Proposals by the US on medicines and medical equipment in two new global trade deals could threaten national health systems, international trade unions are warning.
In a letter addressed to the European Trade Commissioner, Karel De Gucht, and the US Trade Representative, Michael Froman, the European Trade Union Confederation (ETUC), the American Federation of Labor and Congress of Industrial Organizations (AFL-CIO) and the International Trade Union Confederation (ICTU) have written to express their concerns that US proposals in the Trans-Atlantic Trade and Investment Partnership (TTIP) and Trans-Pacific Partnership (TTP) will "needlessly burden national health systems and increase the cost borne by patients."
International trade unions are warning against a repeat of the US-Korea free trade agreement (KORUS), which guaranteed input from producers on pricing decisions.
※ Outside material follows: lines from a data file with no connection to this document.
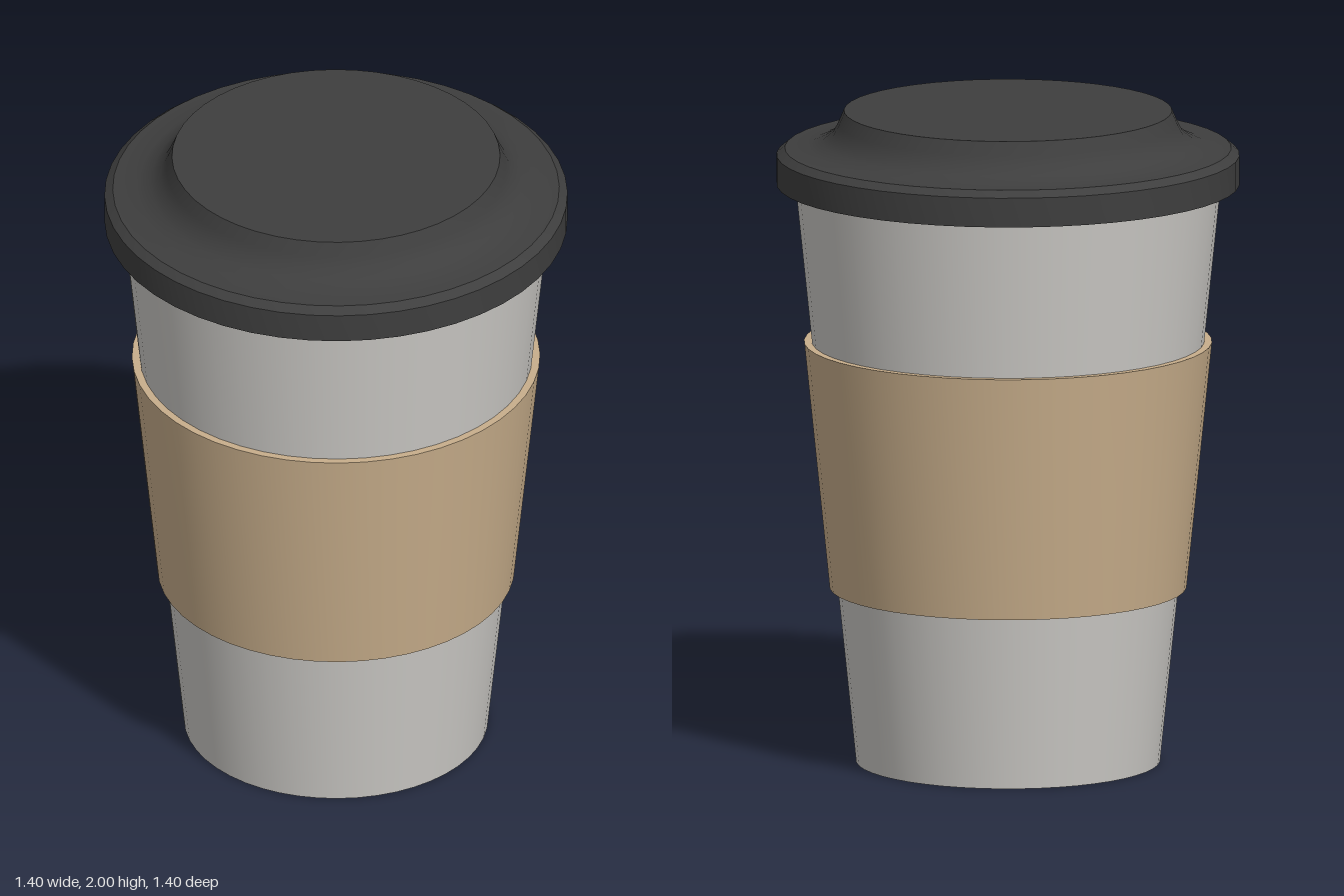
import * as THREE from 'three';
import { toCreasedNormals } from 'three/addons/utils/BufferGeometryUtils.js';

const SEGMENTS = 48;

function material(name, color) {
  const m = new THREE.MeshStandardMaterial({ color });
  m.name = name;
  return m;
}

// Revolve a [radius, height] profile, smooth around and sharp at the rims.
function turned(name, profile, mat) {
  const points = profile.map(([r, y]) => new THREE.Vector2(r, y));
  const geometry = toCreasedNormals(new THREE.LatheGeometry(points, SEGMENTS), 0.6);
  const mesh = new THREE.Mesh(geometry, mat);
  mesh.name = name;
  return mesh;
}

export function createModel() {
  const group = new THREE.Group();
  group.name = 'travelCup';

  const paper = material('light grey', 0xcccac6);
  const cardboard = material('tan cardboard', 0xc8ae8b);
  const plastic = material('dark grey', 0x3e3e3e);

  // Tapered cup: recessed base, foot rim, outer wall, then the inside
  group.add(turned('cup', [
    [0, 0.07], [0.44, 0.07], [0.452, 0], [0.46, 0],
    [0.652, 1.855], [0.635, 1.855], [0.455, 0.09], [0, 0.09],
  ], paper));

  // Sleeve: a thin tapered band, closed at both edges
  group.add(turned('sleeve', [
    [0.512, 0.535], [0.54, 0.535], [0.617, 1.29], [0.59, 1.29], [0.512, 0.535],
  ], cardboard));

  // Lid: hollow skirt, chamfered rim, curved step and raised flat top
  group.add(turned('lid', [
    [0, 1.86], [0.675, 1.86], [0.675, 1.775], [0.7, 1.775],
    [0.7, 1.865], [0.675, 1.885], [0.6, 1.888], [0.56, 1.905],
    [0.53, 1.928], [0.513, 1.96], [0.496, 2], [0, 2],
  ], plastic));

  return group;
}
Under this procedure, manufacturers acquire the ability to appeal decisions made by health authorities regarding the values of pharmaceutical products and demand an increased amount of reimbursement, the letter warns.
"It is imperative that these trade and investment agreements result in increased savings for patients and national budgets instead of further enriching a few pharmaceutical and medical corporations. Public health, as well as access to affordable medicines and healthcare, are human rights that should be strengthened, not undermined, by trade arrangements," states the joint letter.
The ETUC's positions on TTIP are available here:http://www.etuc.org/r/529